Dr Tessa Gargett’s research is investigating how the body’s immune system can be enhanced to attack and kill cancer cells more effectively.

Fanny McKenzie was diagnosed with a rare soft-tissue sarcoma behind her knee when she was seven months pregnant.

Fanny McKenzie sarcoma survivor Cancer Council SA

Incredibly, Fanny was able to undergo aggressive chemotherapy treatment and safely give birth to her baby girl, who was untouched by the chemo.

Fanny got to meet her little girl, but she still suffered debilitating and exhausting side effects of her treatment.

The support of South Australians over recent years has been helping to fund Cancer Council SA researchers like Dr Gargett to explore new and highly effective ways to treat cancer.

“We have one clinical trial currently running at the Royal Adelaide Hospital which tests a personalised cell therapy in patients with melanoma, and will soon commence two new cell therapy clinical trials in patients with brain cancer.

“Current work shows that around 40 per cent of patients respond to immunotherapy. For some, their tumours disappear completely. But while these results are exciting, the majority of patients don’t respond, and we don’t yet know why this is.

My team wants to further investigate this problem, and test new kinds of immunotherapy with the potential to work across all cancer types.”

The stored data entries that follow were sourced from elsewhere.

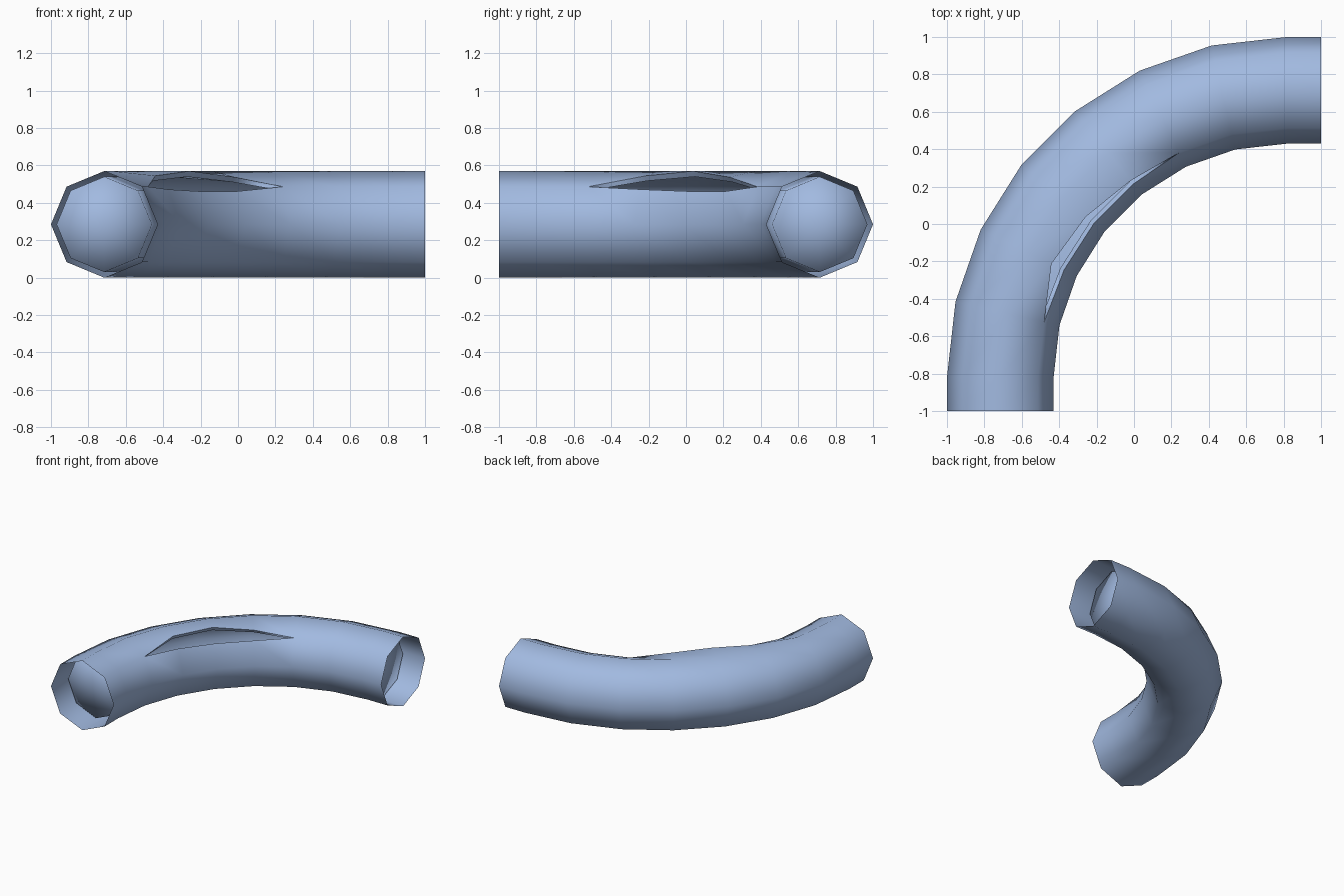
import bpy, bmesh
from math import sin, cos, pi, radians

cube = bpy.data.objects.get("Cube")
if cube:
    bpy.data.objects.remove(cube, do_unlink=True)

SIDES = 8
BENDS = 7              # segments in the quarter turn
SLIT = 3               # column of the section where the wall is torn
CENTRE = 0.82          # bend centre is (CENTRE, -CENTRE)
BEND_R = 1.535
OUTER, INNER = 0.285, 0.255

# lips of the tear: bend ring -> (upper, lower) offsets in the section plane
LIPS = {2: ((-0.135, 0.26), (-0.21, 0.187)),
        3: ((-0.157, 0.285), (-0.213, 0.177)),
        4: ((-0.19, 0.253), (-0.213, 0.177))}

blue = bpy.data.materials.new("soft_blue")
blue.use_nodes = True
blue.diffuse_color = (0.36, 0.49, 0.75, 1)
blue.node_tree.nodes["Principled BSDF"].inputs["Base Color"].default_value = (0.36, 0.49, 0.75, 1)

bm = bmesh.new()


def place(ring, dr, dz):
    """Point on a section; rings before and after the bend run straight to the ends."""
    a = radians(90) * min(max(ring, 0), BENDS) / BENDS
    r = BEND_R + dr
    x, y = CENTRE - r * cos(a), -CENTRE + r * sin(a)
    if ring < 0:
        y = -1
    if ring > BENDS:
        x = 1
    return bm.verts.new((x, y, OUTER + dz))


def section(ring, radius):
    """Return the section as two loops that differ only at the torn column."""
    upper = [place(ring, radius * cos(2 * pi * k / SIDES), radius * sin(2 * pi * k / SIDES))
             for k in range(SIDES)]
    lower = list(upper)
    if ring in LIPS:
        s = radius / OUTER
        up, low = LIPS[ring]
        bm.verts.remove(upper[SLIT])
        upper[SLIT] = place(ring, up[0] * s, up[1] * s)
        lower[SLIT] = place(ring, low[0] * s, low[1] * s)
    return upper, lower


def tube(rings, radius):
    loops = {r: section(r, radius) for r in rings}
    for a, b in zip(rings, rings[1:]):
        for k in range(SIDES):
            side = 1 if k == SLIT else 0
            n = (k + 1) % SIDES
            bm.faces.new((loops[a][side][k], loops[a][side][n],
                          loops[b][side][n], loops[b][side][k]))
    return loops


# Outer wall with open ends, inner wall closed at both ends of the bend
outer = tube(list(range(-1, BENDS + 2)), OUTER)
inner = tube(list(range(BENDS + 1)), INNER)
for ring in (0, BENDS):
    loop = inner[ring][0]
    mid = place(ring, 0, 0)
    for k in range(SIDES):
        bm.faces.new((loop[k], loop[(k + 1) % SIDES], mid))

# Rim of the tear joins the two walls
for side in (0, 1):
    for a in range(1, 5):
        bm.faces.new((outer[a][side][SLIT], outer[a + 1][side][SLIT],
                      inner[a + 1][side][SLIT], inner[a][side][SLIT]))
        for wall in (outer, inner):
            edge = bm.edges.get((wall[a][side][SLIT], wall[a + 1][side][SLIT]))
            edge.smooth = False

bmesh.ops.recalc_face_normals(bm, faces=bm.faces)
for f in bm.faces:
    f.smooth = True

mesh = bpy.data.meshes.new("curved_pipe")
bm.to_mesh(mesh)
bm.free()
mesh.materials.append(blue)
pipe = bpy.data.objects.new("curved_pipe", mesh)
bpy.context.collection.objects.link(pipe)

“As a researcher and as a mother myself, I find stories like Fanny’s incredibly moving. They make me even more determined to do what I can to improve treatment options. Immunotherapy is a hugely exciting new era of cancer treatment and we want every patient to have the chance to benefit from these breakthroughs.”